First, even though the EIA is, in fact, forecasting rising oil prices, they may still be underestimating just how fast they’ll go up. Their forecast for 2011 puts oil prices at $83 per barrel for the year, but NYMEX oil futures are already running at $92. We’ll see how the rest of the year shakes out, but so far EIA is still lowballing it.
But second—and more importantly—if this chart shows anything, it’s that the future is really, really hard to predict. I’ve singled out EIA here, but they had good company. Virtually all “respected” oil forecasters, both in the public sector and in private firms, domestic and international, were making the same mistakes: assuming that the future would look more or less like the very recent past. None of them were stupid people. But despite all the money on the line, and all the intelligence and economic tools at the analysts’ disposal, they still made a hash of it.

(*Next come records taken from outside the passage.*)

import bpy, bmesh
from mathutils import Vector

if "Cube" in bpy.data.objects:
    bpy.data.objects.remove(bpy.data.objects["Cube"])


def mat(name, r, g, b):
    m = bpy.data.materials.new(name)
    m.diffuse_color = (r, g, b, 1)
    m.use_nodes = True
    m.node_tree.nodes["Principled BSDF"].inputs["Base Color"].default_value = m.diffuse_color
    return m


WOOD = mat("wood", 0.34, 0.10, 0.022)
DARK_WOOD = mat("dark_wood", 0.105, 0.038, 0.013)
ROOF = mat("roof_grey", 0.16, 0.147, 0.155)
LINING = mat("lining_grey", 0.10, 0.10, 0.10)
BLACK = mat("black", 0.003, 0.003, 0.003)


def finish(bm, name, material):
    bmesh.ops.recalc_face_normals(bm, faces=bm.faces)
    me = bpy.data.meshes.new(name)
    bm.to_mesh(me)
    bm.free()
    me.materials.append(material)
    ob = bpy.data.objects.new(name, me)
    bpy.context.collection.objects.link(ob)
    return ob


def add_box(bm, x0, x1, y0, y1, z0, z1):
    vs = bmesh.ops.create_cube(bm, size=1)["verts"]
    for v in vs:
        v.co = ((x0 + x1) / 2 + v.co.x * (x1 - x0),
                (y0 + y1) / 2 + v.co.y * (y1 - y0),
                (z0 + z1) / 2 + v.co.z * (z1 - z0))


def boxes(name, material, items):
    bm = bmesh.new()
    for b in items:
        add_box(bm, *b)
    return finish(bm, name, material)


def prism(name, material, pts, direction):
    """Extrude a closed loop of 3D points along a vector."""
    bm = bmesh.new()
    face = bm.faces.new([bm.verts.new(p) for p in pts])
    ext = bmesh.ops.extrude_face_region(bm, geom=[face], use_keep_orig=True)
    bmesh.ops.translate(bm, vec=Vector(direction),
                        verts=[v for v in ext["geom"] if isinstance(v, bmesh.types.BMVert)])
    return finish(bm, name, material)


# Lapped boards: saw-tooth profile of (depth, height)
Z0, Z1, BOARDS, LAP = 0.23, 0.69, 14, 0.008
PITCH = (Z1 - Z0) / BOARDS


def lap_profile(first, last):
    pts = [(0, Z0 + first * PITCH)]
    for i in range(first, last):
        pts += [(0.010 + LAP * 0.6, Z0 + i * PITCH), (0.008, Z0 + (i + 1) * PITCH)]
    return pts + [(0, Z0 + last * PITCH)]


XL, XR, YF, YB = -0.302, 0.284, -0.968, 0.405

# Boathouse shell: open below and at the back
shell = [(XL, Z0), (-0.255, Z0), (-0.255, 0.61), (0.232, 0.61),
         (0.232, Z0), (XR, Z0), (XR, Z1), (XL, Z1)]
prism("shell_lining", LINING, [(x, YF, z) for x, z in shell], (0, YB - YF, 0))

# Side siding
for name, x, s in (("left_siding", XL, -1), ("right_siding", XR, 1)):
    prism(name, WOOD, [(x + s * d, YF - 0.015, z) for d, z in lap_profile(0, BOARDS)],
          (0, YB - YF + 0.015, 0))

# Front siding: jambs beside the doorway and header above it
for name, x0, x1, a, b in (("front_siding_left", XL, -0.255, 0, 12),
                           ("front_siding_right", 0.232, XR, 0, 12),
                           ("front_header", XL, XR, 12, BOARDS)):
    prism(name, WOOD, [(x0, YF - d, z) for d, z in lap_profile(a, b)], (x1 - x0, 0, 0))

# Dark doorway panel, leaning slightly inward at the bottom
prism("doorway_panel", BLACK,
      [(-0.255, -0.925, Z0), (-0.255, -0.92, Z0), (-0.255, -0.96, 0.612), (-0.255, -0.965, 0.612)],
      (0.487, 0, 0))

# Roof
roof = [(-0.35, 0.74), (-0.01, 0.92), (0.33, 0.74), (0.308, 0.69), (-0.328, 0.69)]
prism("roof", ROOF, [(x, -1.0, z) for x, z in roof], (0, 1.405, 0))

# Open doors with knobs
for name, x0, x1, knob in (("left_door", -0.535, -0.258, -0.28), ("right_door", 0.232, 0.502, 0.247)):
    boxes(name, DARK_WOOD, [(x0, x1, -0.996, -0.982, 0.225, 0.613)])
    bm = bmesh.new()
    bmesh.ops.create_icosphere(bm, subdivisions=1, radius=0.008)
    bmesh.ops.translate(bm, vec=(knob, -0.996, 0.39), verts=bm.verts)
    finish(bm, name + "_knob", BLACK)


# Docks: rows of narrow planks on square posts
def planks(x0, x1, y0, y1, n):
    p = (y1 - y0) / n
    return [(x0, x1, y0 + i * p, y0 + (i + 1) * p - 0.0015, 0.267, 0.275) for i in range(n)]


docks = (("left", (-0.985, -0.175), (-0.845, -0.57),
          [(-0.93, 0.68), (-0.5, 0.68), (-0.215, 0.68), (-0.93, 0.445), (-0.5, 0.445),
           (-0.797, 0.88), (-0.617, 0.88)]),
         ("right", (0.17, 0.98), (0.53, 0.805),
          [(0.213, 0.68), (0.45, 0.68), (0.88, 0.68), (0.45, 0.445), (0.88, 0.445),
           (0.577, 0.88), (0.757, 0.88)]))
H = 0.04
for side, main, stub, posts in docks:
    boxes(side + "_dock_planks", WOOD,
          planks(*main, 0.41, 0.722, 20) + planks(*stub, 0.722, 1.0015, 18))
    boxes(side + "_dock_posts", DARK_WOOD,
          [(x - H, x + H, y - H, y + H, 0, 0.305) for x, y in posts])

So perhaps the real lesson is that even though today’s long-term economic forecasters aren’t a whole lot better than yesterday’s fortune-tellers and tea-leaf readers, we’re in denial about our complete inability to predict the future. EIA’s proven time and again that it doesn’t do a particularly good job of forecasting oil prices, but it still keeps plugging away—and people keep reading about, and acting on, their predictions.
Our particularly troublesome result is that we prepare for what the experts think are the “most likely” outcomes—which, in 2004, meant that our children would be able buy a barrel of oil for $35—rather than for the full range of possible outcomes. So when the “most likely” outcome doesn’t come to pass, as it so rarely does, we all get caught flatfooted.
So perhaps we’d be better off if we simply didn’t rely on these sorts of predictions about the future at all. Maybe we should just admit that we just don’t know if oil will be $30 per barrel or $300 in 5 years. In a world in which we acknowledge that we don’t know what’s going to happen, we might be more eager to look forpolicies that can’t go wrong: ones that will function just as well in a world of high oil prices as with low oil prices. I’d argue that putting a price on carbon now is just such a policy: it would help prepare us for a future in which prices oil prices are much higher than they are today. And if oil miraculously gets cheap again—well, heck, we’ll at least have a more energy efficient economy—which is a good thing, no matter what the price of energy is.